The Hollywood blockbuster Noah has generated its fair share of controversy, with some saying the movie took too many liberties with the Biblical text. Certainly it is not a straightforward retelling of the flood story in Genesis 6, but as Ronald S. Hendel points out in his Biblical Views column “Noah, Enoch, and the Flood: The Bible Meets Hollywood,” which appears in the July/August 2014 issue of BAR, the flood story has been reimagined in Christian and Jewish texts, such as the apocryphal Book of Enoch, for millennia.
While rock giants are absent from the Book of Genesis, the Book of Enoch might shed light on their identity.
The Book of Enoch is a collection of texts, the earliest dating to the third century B.C.E., supposedly authored by the famous Enoch of the Bible, who lived “in the seventh generation from Adam” (Jude 14) and was taken by God: “Enoch walked with God; then he was no more, because God took him” (Genesis 5:24). This apocryphal book reimagines the account of Genesis 5–6, adding details to the flood narrative and elaborating on what was revealed to Enoch in heaven.
Read Ronald S. Hendel’s article “The Search for Noah’s Flood” for free as it was originally published in the June 2003 issue of Bible Review.

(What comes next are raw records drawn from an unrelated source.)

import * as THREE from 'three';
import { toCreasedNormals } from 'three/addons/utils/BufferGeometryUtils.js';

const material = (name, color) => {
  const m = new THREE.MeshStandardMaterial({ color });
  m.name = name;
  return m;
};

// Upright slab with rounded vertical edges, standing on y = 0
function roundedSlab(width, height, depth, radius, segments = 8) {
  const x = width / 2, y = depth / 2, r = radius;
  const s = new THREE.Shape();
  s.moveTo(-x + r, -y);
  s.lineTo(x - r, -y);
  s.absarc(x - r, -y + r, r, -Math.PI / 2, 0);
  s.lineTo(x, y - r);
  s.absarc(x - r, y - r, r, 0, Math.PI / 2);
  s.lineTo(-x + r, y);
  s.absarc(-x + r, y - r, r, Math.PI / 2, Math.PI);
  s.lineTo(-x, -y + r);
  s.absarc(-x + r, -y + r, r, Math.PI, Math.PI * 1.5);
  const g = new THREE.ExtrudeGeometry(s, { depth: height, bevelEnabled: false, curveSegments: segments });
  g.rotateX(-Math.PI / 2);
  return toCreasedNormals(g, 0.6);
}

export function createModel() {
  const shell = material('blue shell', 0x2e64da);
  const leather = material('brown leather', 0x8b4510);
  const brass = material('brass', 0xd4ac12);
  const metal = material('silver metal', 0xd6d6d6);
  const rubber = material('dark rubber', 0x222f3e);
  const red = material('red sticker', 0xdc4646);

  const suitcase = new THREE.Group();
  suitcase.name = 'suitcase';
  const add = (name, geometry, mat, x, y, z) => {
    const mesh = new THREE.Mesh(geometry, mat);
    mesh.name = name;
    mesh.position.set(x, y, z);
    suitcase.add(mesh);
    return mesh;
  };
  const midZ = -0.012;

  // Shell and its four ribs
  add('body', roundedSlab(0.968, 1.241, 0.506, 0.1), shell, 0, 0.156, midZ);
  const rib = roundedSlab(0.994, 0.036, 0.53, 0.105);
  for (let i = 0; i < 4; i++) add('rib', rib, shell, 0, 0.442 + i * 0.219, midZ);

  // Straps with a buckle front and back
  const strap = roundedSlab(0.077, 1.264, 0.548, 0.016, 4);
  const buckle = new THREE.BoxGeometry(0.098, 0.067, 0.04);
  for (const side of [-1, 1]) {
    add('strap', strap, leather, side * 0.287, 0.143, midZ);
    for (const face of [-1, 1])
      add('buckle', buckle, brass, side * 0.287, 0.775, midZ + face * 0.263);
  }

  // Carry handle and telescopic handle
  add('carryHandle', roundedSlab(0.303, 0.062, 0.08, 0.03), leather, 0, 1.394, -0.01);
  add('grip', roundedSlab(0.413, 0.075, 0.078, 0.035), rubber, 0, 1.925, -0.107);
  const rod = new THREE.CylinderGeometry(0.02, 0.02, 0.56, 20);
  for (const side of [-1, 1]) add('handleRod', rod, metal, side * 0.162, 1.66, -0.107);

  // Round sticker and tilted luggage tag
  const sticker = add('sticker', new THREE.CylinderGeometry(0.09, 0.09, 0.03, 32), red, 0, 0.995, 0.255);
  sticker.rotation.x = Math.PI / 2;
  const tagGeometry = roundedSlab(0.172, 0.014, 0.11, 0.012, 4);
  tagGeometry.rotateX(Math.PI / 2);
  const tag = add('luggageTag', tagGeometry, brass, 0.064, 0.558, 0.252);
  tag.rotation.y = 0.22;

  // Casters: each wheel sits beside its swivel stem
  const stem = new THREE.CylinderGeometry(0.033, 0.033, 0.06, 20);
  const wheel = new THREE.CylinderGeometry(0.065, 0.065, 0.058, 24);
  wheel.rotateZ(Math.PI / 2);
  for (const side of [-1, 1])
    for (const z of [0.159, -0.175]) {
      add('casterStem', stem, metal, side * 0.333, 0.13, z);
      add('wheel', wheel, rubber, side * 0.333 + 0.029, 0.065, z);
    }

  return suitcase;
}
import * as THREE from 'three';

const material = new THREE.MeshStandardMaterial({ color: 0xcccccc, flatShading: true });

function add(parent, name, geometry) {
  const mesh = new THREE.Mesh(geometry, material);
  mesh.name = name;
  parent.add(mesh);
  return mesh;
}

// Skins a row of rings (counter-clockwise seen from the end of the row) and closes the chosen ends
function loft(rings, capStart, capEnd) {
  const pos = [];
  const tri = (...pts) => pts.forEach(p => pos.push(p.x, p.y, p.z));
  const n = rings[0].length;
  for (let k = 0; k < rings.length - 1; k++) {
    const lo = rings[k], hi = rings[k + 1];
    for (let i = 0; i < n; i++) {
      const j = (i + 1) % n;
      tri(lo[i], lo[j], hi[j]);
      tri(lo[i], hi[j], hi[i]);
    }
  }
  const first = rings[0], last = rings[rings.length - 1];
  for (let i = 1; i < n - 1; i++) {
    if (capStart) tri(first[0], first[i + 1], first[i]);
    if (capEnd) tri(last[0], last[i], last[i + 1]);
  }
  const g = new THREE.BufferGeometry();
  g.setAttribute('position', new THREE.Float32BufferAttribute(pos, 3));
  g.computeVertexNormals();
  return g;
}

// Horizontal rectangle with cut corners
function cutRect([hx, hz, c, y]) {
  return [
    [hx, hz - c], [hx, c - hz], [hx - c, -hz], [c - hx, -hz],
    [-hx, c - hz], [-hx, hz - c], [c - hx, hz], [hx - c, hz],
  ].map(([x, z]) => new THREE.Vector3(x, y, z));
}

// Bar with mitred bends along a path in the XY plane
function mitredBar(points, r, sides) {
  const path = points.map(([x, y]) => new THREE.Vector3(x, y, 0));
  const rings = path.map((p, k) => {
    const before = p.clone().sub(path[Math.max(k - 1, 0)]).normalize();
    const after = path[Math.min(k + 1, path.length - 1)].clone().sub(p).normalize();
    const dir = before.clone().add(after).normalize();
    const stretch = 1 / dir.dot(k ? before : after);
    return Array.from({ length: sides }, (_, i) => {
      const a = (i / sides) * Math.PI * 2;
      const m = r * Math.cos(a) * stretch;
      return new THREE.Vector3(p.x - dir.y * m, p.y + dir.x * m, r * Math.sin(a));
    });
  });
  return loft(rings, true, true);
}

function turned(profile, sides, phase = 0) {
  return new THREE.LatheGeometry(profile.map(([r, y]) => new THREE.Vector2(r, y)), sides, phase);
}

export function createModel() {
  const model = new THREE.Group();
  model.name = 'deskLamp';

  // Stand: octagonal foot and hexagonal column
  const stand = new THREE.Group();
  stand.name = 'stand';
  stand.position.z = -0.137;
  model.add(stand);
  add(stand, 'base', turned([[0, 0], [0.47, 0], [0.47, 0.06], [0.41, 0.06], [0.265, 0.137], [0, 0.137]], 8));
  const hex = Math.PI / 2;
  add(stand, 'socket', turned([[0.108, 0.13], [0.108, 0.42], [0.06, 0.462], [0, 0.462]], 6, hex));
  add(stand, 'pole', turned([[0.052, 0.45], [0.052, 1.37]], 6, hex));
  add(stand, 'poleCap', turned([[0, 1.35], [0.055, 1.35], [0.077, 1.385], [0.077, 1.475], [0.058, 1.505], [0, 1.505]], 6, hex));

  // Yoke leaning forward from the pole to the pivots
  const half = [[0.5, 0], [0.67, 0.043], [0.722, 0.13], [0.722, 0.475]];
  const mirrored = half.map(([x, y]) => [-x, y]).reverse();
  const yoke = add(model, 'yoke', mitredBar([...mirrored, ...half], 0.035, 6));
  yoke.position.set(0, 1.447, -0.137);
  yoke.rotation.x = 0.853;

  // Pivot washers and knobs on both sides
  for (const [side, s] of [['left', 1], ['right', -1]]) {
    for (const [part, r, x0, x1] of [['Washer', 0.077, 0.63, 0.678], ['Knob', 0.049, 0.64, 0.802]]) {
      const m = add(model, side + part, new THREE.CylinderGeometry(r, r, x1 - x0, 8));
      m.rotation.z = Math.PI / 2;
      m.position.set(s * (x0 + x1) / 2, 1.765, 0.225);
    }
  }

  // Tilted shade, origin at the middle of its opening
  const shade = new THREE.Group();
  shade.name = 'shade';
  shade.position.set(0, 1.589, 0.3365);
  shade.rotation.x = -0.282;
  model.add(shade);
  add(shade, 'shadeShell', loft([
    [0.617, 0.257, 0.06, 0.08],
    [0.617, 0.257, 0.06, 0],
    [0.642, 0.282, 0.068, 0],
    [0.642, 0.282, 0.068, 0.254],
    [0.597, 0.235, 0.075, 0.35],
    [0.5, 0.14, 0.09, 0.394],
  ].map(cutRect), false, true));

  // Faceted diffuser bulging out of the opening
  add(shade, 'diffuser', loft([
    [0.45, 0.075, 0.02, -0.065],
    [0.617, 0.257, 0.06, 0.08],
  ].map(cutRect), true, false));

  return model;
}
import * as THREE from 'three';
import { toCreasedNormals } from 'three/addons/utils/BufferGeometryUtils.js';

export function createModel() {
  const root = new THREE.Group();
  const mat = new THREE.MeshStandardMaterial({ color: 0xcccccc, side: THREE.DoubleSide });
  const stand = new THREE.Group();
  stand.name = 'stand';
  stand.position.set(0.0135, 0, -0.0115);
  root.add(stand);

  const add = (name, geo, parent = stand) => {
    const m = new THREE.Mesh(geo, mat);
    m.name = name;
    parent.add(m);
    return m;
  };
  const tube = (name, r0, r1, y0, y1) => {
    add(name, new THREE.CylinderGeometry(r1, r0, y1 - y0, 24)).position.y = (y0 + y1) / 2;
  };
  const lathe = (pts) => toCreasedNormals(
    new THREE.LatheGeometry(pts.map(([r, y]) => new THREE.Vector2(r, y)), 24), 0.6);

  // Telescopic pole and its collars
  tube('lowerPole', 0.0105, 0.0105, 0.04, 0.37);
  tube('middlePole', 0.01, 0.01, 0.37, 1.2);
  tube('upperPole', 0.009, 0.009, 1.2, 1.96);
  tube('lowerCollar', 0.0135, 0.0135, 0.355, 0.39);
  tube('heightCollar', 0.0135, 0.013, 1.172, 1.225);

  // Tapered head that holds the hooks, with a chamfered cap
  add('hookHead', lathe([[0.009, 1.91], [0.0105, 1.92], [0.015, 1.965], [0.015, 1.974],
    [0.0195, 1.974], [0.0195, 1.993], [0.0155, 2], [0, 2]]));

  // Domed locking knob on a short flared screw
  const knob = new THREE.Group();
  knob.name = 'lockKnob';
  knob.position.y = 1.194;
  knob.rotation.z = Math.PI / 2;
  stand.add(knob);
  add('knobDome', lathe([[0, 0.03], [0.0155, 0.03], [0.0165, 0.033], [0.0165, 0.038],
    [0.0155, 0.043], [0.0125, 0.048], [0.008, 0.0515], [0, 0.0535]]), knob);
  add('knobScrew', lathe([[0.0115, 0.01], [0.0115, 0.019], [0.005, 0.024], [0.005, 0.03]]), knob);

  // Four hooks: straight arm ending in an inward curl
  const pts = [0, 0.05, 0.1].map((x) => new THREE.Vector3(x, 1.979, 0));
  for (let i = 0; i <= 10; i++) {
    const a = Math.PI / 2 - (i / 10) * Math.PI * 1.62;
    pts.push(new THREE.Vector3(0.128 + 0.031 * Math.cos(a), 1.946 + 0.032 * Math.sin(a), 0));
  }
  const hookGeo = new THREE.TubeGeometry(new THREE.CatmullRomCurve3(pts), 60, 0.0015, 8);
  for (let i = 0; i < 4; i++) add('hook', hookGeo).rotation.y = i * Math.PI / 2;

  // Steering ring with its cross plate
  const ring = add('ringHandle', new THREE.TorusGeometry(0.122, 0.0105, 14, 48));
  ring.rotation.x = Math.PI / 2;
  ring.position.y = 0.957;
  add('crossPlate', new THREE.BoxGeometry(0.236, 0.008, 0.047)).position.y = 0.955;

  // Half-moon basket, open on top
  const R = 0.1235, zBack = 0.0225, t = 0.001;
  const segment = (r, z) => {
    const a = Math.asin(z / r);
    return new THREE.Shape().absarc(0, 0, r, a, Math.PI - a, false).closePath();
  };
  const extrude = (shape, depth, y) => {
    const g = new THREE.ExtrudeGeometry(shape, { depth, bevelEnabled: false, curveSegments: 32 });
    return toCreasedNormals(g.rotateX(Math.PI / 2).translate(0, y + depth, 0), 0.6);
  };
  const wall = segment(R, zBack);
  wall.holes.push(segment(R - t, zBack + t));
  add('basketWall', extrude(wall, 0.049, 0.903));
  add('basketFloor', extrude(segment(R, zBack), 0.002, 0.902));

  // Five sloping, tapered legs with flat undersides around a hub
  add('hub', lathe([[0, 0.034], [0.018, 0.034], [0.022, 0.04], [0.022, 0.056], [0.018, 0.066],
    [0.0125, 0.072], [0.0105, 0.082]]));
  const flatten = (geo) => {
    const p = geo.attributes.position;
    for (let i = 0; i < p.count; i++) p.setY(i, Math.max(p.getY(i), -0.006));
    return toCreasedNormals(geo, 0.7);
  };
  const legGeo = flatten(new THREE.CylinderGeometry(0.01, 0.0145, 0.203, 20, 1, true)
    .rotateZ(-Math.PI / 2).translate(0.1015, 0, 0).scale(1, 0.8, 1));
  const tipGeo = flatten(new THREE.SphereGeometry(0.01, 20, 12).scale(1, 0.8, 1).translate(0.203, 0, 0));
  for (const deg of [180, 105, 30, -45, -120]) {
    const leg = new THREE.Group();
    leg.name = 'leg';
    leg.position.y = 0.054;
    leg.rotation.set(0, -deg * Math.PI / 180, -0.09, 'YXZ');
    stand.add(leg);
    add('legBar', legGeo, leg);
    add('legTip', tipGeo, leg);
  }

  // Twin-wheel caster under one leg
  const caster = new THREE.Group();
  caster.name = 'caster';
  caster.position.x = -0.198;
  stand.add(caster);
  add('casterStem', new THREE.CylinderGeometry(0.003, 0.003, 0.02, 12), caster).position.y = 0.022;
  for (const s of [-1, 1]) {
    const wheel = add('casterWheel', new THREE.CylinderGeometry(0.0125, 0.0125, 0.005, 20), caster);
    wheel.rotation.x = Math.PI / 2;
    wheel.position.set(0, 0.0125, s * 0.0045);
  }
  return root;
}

In its expansion of the flood account we are introduced to the Watchers, fallen angels who mated with human women and produced offspring—the Nephilim, the “heroes that were of old, warriors of renown” of Genesis 6:4—or giants. The Book of Enoch states that the Watchers shared secret knowledge with their sons that led to the corruption of the world. The giants ravaged the earth, filling it with destruction and evil; they depleted the world of food and terrified humankind. These actions trigger the flood.
When Enoch confronts the Watchers about their impending doom, they implore him to intercede on their behalf. He agrees—but to no avail. The Watchers’ petition is not granted; they and their sons are not able to escape their punishment—the flood.
Returning to our earlier question: Who are the rock giants in Noah the movie? They’re called fallen angels and are based loosely on the Watchers we see in the Book of Enoch.
To find out more about the Genesis Flood and the Book of Enoch, read the full column “Noah, Enoch, and the Flood: The Bible Meets Hollywood” by Ronald S. Hendel in the July/August 2014 issue of BAR.
BAS Library Members: Read the full Biblical Views column “Noah, Enoch, and the Flood: The Bible Meets Hollywood” by Ronald S. Hendel in the July/August 2014 issue of Biblical Archaeology Review.
Not a BAS Library member yet? Join the BAS Library today.
Learn more about Noah, Enoch and the Genesis Flood in the BAS Library:
Ronald S. Hendel, “The Search for Noah’s Flood,” Bible Review, June 2003.
Peter W. Flint, “That’s No Gospel, It’s Enoch!” Bible Review, April 2003.
Birger A. Pearson, “Parallel Paths to Heaven,” Bible Review, April 2003.
James C. VanderKam, “Enoch’s Vision of the Next World,” Bible Review, April 2003.
Victor Hurowitz, “The Genesis of Genesis,” Bible Review, Anniversary Issue.
Tikva Frymer-Kensky, “What the Babylonian Flood Stories Can and Cannot Teach Us About the Genesis Flood,” Biblical Archaeology Review, November/December 1978.
Joseph Blenkinsopp, “The Documentary Hypothesis in Trouble,” Bible Review, Winter 1985.
Matthew Black, “The Strange Visions of Enoch,” Bible Review, Summer 1987.